Change your words, change your mind.

When your focus was passion and commitment, (not quota and failure) you were successful. So look at the numbers like money in your wallet and then chase that quota down! After all, you do deserve a raise…

Even before Cancer. She was a Legend

Many called her legendary Ellie because she did what most could not: Create a full and colorful life with Stage IV Pancreatic Cancer. We simply reaped the benefits by listening to the doctors month after month say, “and the miracle continues.” I often told her that if Oprah got wind of her miracle of life, she would probably host a show just so others could be inspired by her courage, strength and will to live smiling in vibrant orange.


They gave her 3 months to live, with the catch phrase ‘but everyone is different’ attached to the diagnosis.

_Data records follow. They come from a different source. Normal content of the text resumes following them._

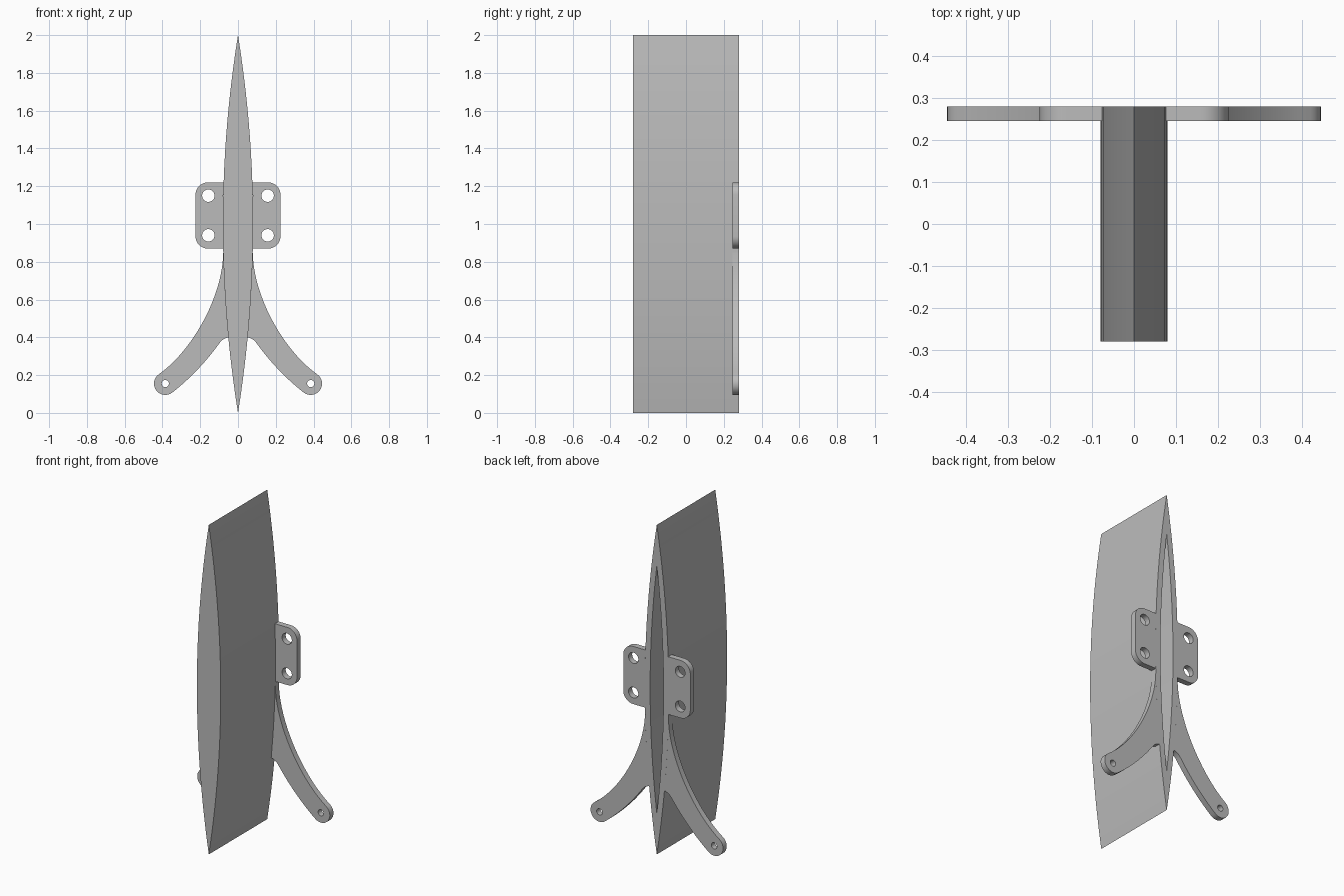
import bpy, bmesh, math
from mathutils import Vector
from mathutils.geometry import interpolate_bezier

cube = bpy.data.objects.get("Cube")
if cube:
    bpy.data.objects.remove(cube, do_unlink=True)

grey = bpy.data.materials.new("plain grey")
grey.use_nodes = True
colour = (0.5, 0.5, 0.5, 1)
grey.diffuse_color = colour
grey.node_tree.nodes["Principled BSDF"].inputs["Base Color"].default_value = colour

HALF_DEPTH, WALL = 0.28, 0.035
HALF_WIDTH = 0.08
BACK_PLATE_Y = HALF_DEPTH - WALL / 2


def lens_x(z):
    """Half width of the lens-shaped body at height z."""
    return HALF_WIDTH * (1 - (z - 1) ** 2)


def lens_loop(half_width, half_height, steps=32):
    """Closed lens outline as (x, z) points."""
    def side(sign):
        us = [-sign * math.cos(math.pi * i / steps) for i in range(steps)]
        return [(sign * half_width * (1 - u * u), 1 + half_height * u) for u in us]
    return side(1) + side(-1)


def arc(cx, cz, r, start, end, steps=10):
    angles = [math.radians(start + (end - start) * i / steps) for i in range(steps + 1)]
    return [(cx + r * math.cos(a), cz + r * math.sin(a)) for a in angles]


def bezier(*pts, steps=20):
    return [tuple(p) for p in interpolate_bezier(*map(Vector, pts), steps)]


def finish(ob):
    bpy.ops.object.select_all(action="DESELECT")
    ob.select_set(True)
    bpy.context.view_layer.objects.active = ob
    bpy.ops.object.shade_smooth_by_angle(angle=math.radians(30))


# Hollow fin: closed at the front, pocket open at the back
def build_fin():
    bm = bmesh.new()
    outer = lens_loop(HALF_WIDTH, 1)
    inner = lens_loop(HALF_WIDTH - WALL, 0.75)
    rings = []
    for outline, y in ((outer, -HALF_DEPTH), (outer, HALF_DEPTH),
                       (inner, HALF_DEPTH), (inner, WALL - HALF_DEPTH)):
        rings.append([bm.verts.new((x, y, z)) for x, z in outline])
    for a, b in zip(rings, rings[1:]):
        for i in range(len(a)):
            j = (i + 1) % len(a)
            bm.faces.new((a[i], a[j], b[j], b[i]))
    bm.faces.new(rings[0])
    bm.faces.new(rings[-1])
    bmesh.ops.recalc_face_normals(bm, faces=bm.faces)
    mesh = bpy.data.meshes.new("fin_body")
    bm.to_mesh(mesh)
    bm.free()
    mesh.materials.append(grey)
    ob = bpy.data.objects.new("fin_body", mesh)
    bpy.context.collection.objects.link(ob)
    finish(ob)


# Flat drilled plate, mirrored to both sides of the fin
def build_plates(name, outline, holes):
    curve = bpy.data.curves.new(name, "CURVE")
    curve.dimensions = "2D"
    curve.fill_mode = "BOTH"
    curve.extrude = WALL / 2
    for loop in [outline] + [arc(x, z, r, 0, 360, 24)[:-1] for x, z, r in holes]:
        spline = curve.splines.new("POLY")
        spline.points.add(len(loop) - 1)
        for point, (x, z) in zip(spline.points, loop):
            point.co = (x, z, 0, 1)
        spline.use_cyclic_u = True
    temp = bpy.data.objects.new(name + "_profile", curve)
    bpy.context.collection.objects.link(temp)
    graph = bpy.context.evaluated_depsgraph_get()
    mesh = bpy.data.meshes.new_from_object(temp.evaluated_get(graph))
    bpy.data.objects.remove(temp, do_unlink=True)
    bm = bmesh.new()
    bm.from_mesh(mesh)
    bmesh.ops.remove_doubles(bm, verts=bm.verts, dist=0.00001)
    bmesh.ops.recalc_face_normals(bm, faces=bm.faces)
    bm.to_mesh(mesh)
    bm.free()
    mesh.materials.clear()
    mesh.materials.append(grey)
    ob = bpy.data.objects.new(name, mesh)
    bpy.context.collection.objects.link(ob)
    ob.location.y = BACK_PLATE_Y
    ob.rotation_euler.x = math.pi / 2
    ob.modifiers.new("Mirror", "MIRROR")
    finish(ob)


def fin_edge(z0, z1, steps=10):
    """Points along the fin side, where a plate joins it."""
    zs = [z0 + (z1 - z0) * i / steps for i in range(steps + 1)]
    return [(lens_x(z), z) for z in zs]


build_fin()

# Mounting ears with two bolt holes each
LOW, HIGH, EDGE, R = 0.87, 1.22, 0.225, 0.065
ear = fin_edge(HIGH, LOW)
ear += arc(EDGE - R, LOW + R, R, -90, 0) + arc(EDGE - R, HIGH - R, R, 0, 90)
build_plates("mounting_ears", ear, [(0.157, z, 0.033) for z in (0.94, 1.15)])

# Curved legs with a rounded, drilled foot
FOOT_X, FOOT_Z, FOOT_R = 0.385, 0.155, 0.06
tilt = 53
foot = arc(FOOT_X, FOOT_Z, FOOT_R, tilt, tilt - 180, 16)
upper = bezier((lens_x(0.85), 0.85), (0.08, 0.62), (0.24, 0.33), foot[0])
lower = bezier(foot[-1], (0.26, 0.175), (0.17, 0.27), (0.105, 0.36))
fillet = bezier((0.105, 0.36), (0.09, 0.382), (0.075, 0.395), (lens_x(0.4), 0.4), steps=8)
leg = upper + foot[1:-1] + lower + fillet[1:] + fin_edge(0.4, 0.85)[1:-1]
build_plates("curved_legs", leg, [(FOOT_X, FOOT_Z, 0.019)])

She took that catch phrase seriously and lived 2.5 years. And I do mean LIVED. So yeah, she was an icon. She represented life and the premise that life was for the living and being present was truly about being fully aware of each and every moment.

She was an icon for how to be a mother.

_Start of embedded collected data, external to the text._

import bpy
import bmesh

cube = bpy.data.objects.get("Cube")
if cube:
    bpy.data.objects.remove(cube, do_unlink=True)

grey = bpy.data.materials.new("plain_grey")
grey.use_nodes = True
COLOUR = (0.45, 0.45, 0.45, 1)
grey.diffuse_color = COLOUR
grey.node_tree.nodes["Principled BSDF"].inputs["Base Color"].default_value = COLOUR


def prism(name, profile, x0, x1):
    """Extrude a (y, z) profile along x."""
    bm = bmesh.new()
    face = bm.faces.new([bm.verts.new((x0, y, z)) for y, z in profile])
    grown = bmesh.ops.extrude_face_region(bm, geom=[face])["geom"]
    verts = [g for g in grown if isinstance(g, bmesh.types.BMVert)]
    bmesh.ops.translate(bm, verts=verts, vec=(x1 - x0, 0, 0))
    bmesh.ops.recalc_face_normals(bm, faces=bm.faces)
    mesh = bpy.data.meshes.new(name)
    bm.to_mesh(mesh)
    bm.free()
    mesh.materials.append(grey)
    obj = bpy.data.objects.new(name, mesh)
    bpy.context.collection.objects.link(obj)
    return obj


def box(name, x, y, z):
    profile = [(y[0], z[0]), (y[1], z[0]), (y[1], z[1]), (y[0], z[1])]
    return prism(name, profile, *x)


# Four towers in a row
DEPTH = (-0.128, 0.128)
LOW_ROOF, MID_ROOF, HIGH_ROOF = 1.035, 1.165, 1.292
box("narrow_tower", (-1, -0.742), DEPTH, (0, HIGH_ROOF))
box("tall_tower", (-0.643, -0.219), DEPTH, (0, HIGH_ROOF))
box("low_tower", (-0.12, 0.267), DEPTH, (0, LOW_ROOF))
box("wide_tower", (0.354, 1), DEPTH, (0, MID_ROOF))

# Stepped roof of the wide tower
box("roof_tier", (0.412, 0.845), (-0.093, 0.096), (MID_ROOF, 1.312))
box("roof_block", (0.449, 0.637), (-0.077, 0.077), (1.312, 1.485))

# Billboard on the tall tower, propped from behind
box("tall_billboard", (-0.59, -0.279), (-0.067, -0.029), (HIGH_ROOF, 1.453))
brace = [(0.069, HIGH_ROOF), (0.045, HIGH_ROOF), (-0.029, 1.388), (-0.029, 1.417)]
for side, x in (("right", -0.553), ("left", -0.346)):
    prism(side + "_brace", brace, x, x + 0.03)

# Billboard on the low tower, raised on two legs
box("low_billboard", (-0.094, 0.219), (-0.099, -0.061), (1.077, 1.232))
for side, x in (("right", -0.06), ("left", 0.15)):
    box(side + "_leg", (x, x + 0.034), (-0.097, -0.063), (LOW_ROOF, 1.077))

loren and mom

She was not just Legendary Ellie, though; She was my mom. And what I remember most about my life with her was her ability to listen in a way that made me feel safe in sharing all of my stories. She didn’t share her opinions, or judgments when I spoke. She would just listen. I didn’t realize how amazing of a feat that was, until I became a mother as well.

Cancer and the way she survived it was not what made her a legend. She was a legend way before she came face to face with Cancer.

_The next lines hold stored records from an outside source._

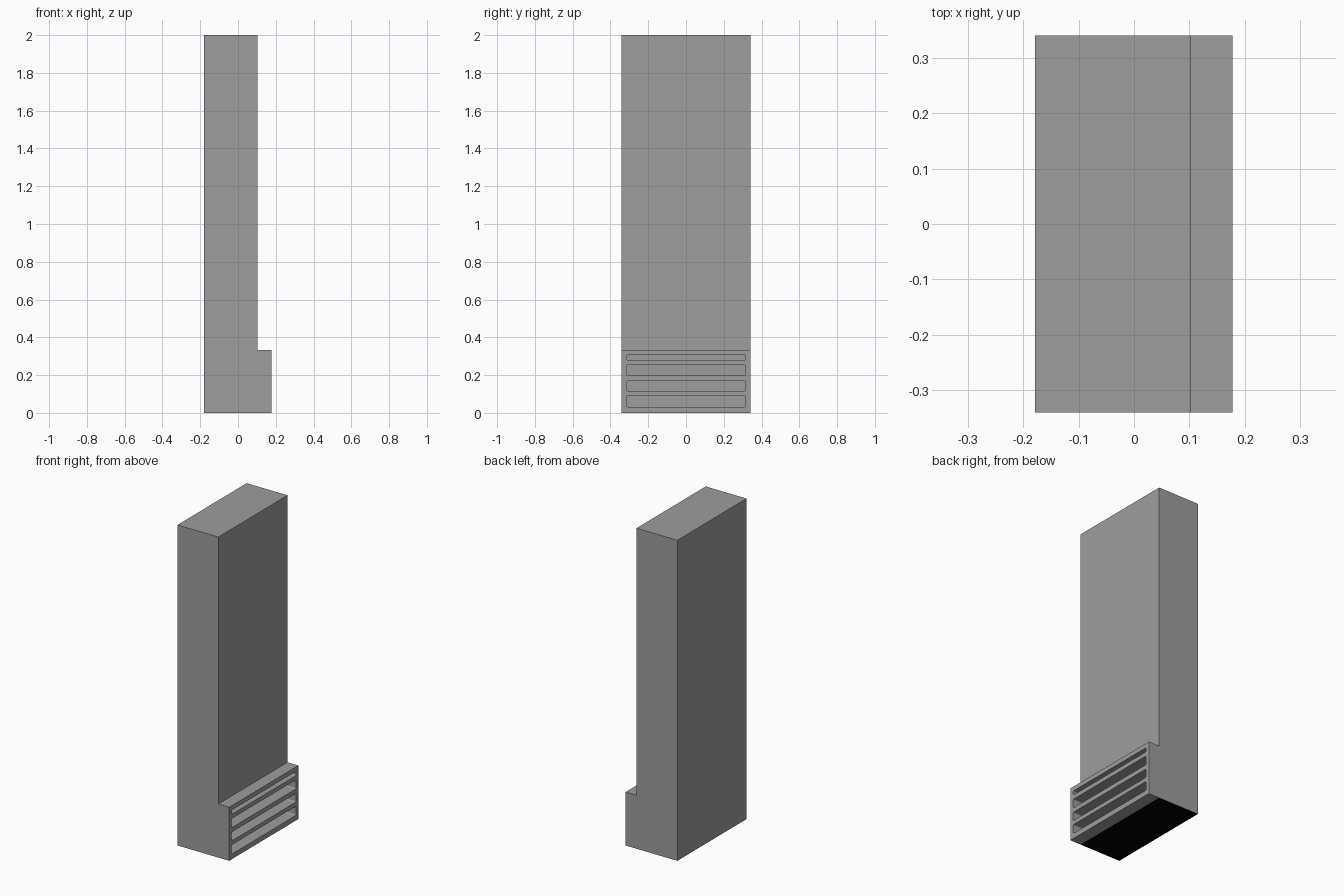
import bpy
import bmesh
from math import pi, sin, cos

if "Cube" in bpy.data.objects:
    bpy.data.objects.remove(bpy.data.objects["Cube"])

BACK, STEP, FRONT = -0.179, 0.103, 0.178
HALF_W, HEIGHT, GRILLE_H = 0.341, 2.0, 0.334


def material(name, shade):
    mat = bpy.data.materials.new(name)
    mat.diffuse_color = (shade, shade, shade, 1)
    mat.use_nodes = True
    mat.node_tree.nodes["Principled BSDF"].inputs["Base Color"].default_value = mat.diffuse_color
    return mat


grey, black = material("dark_grey", 0.34), material("base_black", 0.0)

# Tall cabinet body, with a black underside
bm = bmesh.new()
bmesh.ops.create_cube(bm, size=1)
for v in bm.verts:
    v.co.x = STEP if v.co.x > 0 else BACK
    v.co.y = HALF_W if v.co.y > 0 else -HALF_W
    v.co.z = HEIGHT if v.co.z > 0 else 0
bm.normal_update()
for f in bm.faces:
    f.material_index = 1 if f.normal.z < -0.5 else 0
mesh = bpy.data.meshes.new("cabinet_body")
bm.to_mesh(mesh)
bm.free()
mesh.materials.append(grey)
mesh.materials.append(black)
bpy.context.collection.objects.link(bpy.data.objects.new("cabinet_body", mesh))


def rounded_rect(x, z0, z1, r, steps=4):
    """Outline of a rectangle with rounded corners."""
    pts = []
    corners = ((x - r, z1 - r), (r - x, z1 - r), (r - x, z0 + r), (x - r, z0 + r))
    for i, (cx, cz) in enumerate(corners):
        for k in range(steps + 1):
            a = (i + k / steps) * pi / 2
            pts.append((cx + r * cos(a), cz + r * sin(a)))
    return pts


def add_outline(curve, pts):
    s = curve.splines.new('POLY')
    s.points.add(len(pts) - 1)
    for p, (x, y) in zip(s.points, pts):
        p.co = (x, y, 0, 1)
    s.use_cyclic_u = True


# Slotted vent grille at the foot of the cabinet
curve = bpy.data.curves.new("vent_grille", 'CURVE')
curve.dimensions = '2D'
curve.fill_mode = 'BOTH'
curve.extrude = (FRONT - STEP) / 2
add_outline(curve, [(-HALF_W, 0), (HALF_W, 0), (HALF_W, GRILLE_H), (-HALF_W, GRILLE_H)])
for z0, z1 in ((0.032, 0.089), (0.115, 0.169), (0.197, 0.253), (0.280, 0.306)):
    add_outline(curve, rounded_rect(0.316, z0, z1, 0.008))
grille = bpy.data.objects.new("vent_grille", curve)
bpy.context.collection.objects.link(grille)
grille.rotation_euler = (pi / 2, 0, pi / 2)
grille.location.x = (STEP + FRONT) / 2

# Turn the grille into a clean flat-shaded mesh
bpy.context.view_layer.objects.active = grille
grille.select_set(True)
bpy.ops.object.convert(target='MESH')
grille = bpy.context.view_layer.objects.active
bm = bmesh.new()
bm.from_mesh(grille.data)
bmesh.ops.remove_doubles(bm, verts=bm.verts, dist=0.0001)
bmesh.ops.recalc_face_normals(bm, faces=bm.faces)
for f in bm.faces:
    f.smooth = False
    f.material_index = 0
bm.to_mesh(grille.data)
bm.free()
grille.data.materials.clear()
grille.data.materials.append(grey)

She was an icon for how to make something out of nothing.

Ellie had 2 years of community college under her belt, a job as a hostess and 2 small daughters, when she found the courage to leave her marriage and begin her search for authentic happiness. She had a pocket full of food stamps, a beautiful smile and a yearning to make it work.

She coined the phrase: Failure is not an option.

She reunited with an old HS flame, had a heart filled with love, and became even more inspired to make this work. Whatever this was. She moved into an inside sales job that involved hundreds of phone calls a day selling hospital supplies. I don’t remember her ever complaining. I recall her coming home around 6pm and being too tired to talk much and being annoyed at the question: What’s for dinner, before both feet even entered the house, but nothing more than that.

As a matter of fact, I don’t recall hearing a word about her job at all, but know she must have done really well, because she then moved up and out to an outside sales job. That would have been a perfect fit if she didn’t have to sell since she was hard wired to organize. She sold organizational systems to pharmaceutical companies and chose commission only, so that she could decide her fate. Her biggest complaint was that she hated cold calling.

Now one might assume that if you hate cold calling, and the entire job was based on that, then in fact this might be a tough place to find success. Unless you’re Legendary Ellie. She was committed to her success and wasn’t about to stop until she found it. In fact, she became the number one international sales rep…the world champ, in fact!

Ellie was an icon for the words: Never give up.

We didn’t need those stats to know she was a champ, an icon, legend or any of that though. We just knew. Even when cancer found her 2 years into enjoying retirement, she continued to live as heartfelt as she had before. Maybe even more so as she spent her days inhaling the gift of life and all it had to offer. Even her last 18 days of life in the hospital were with great intention as each morning she would call every human she could think of, to let them know that she was at the end…sharing just the way that they had touched her life and thanking them for who they were.

She felt blessed to have life and her people on any given day. We were blessed to have her in ours.

Ellie didn’t become a legend because of how she fought cancer, but by the way she lived: She gave 110%, believed she could, dug deep when she couldn’t and lived knowing that even when life was hard, seemed way out of reach, and no one had ever done it before… any at-bat was the possibility for a home run. No matter how it seemed.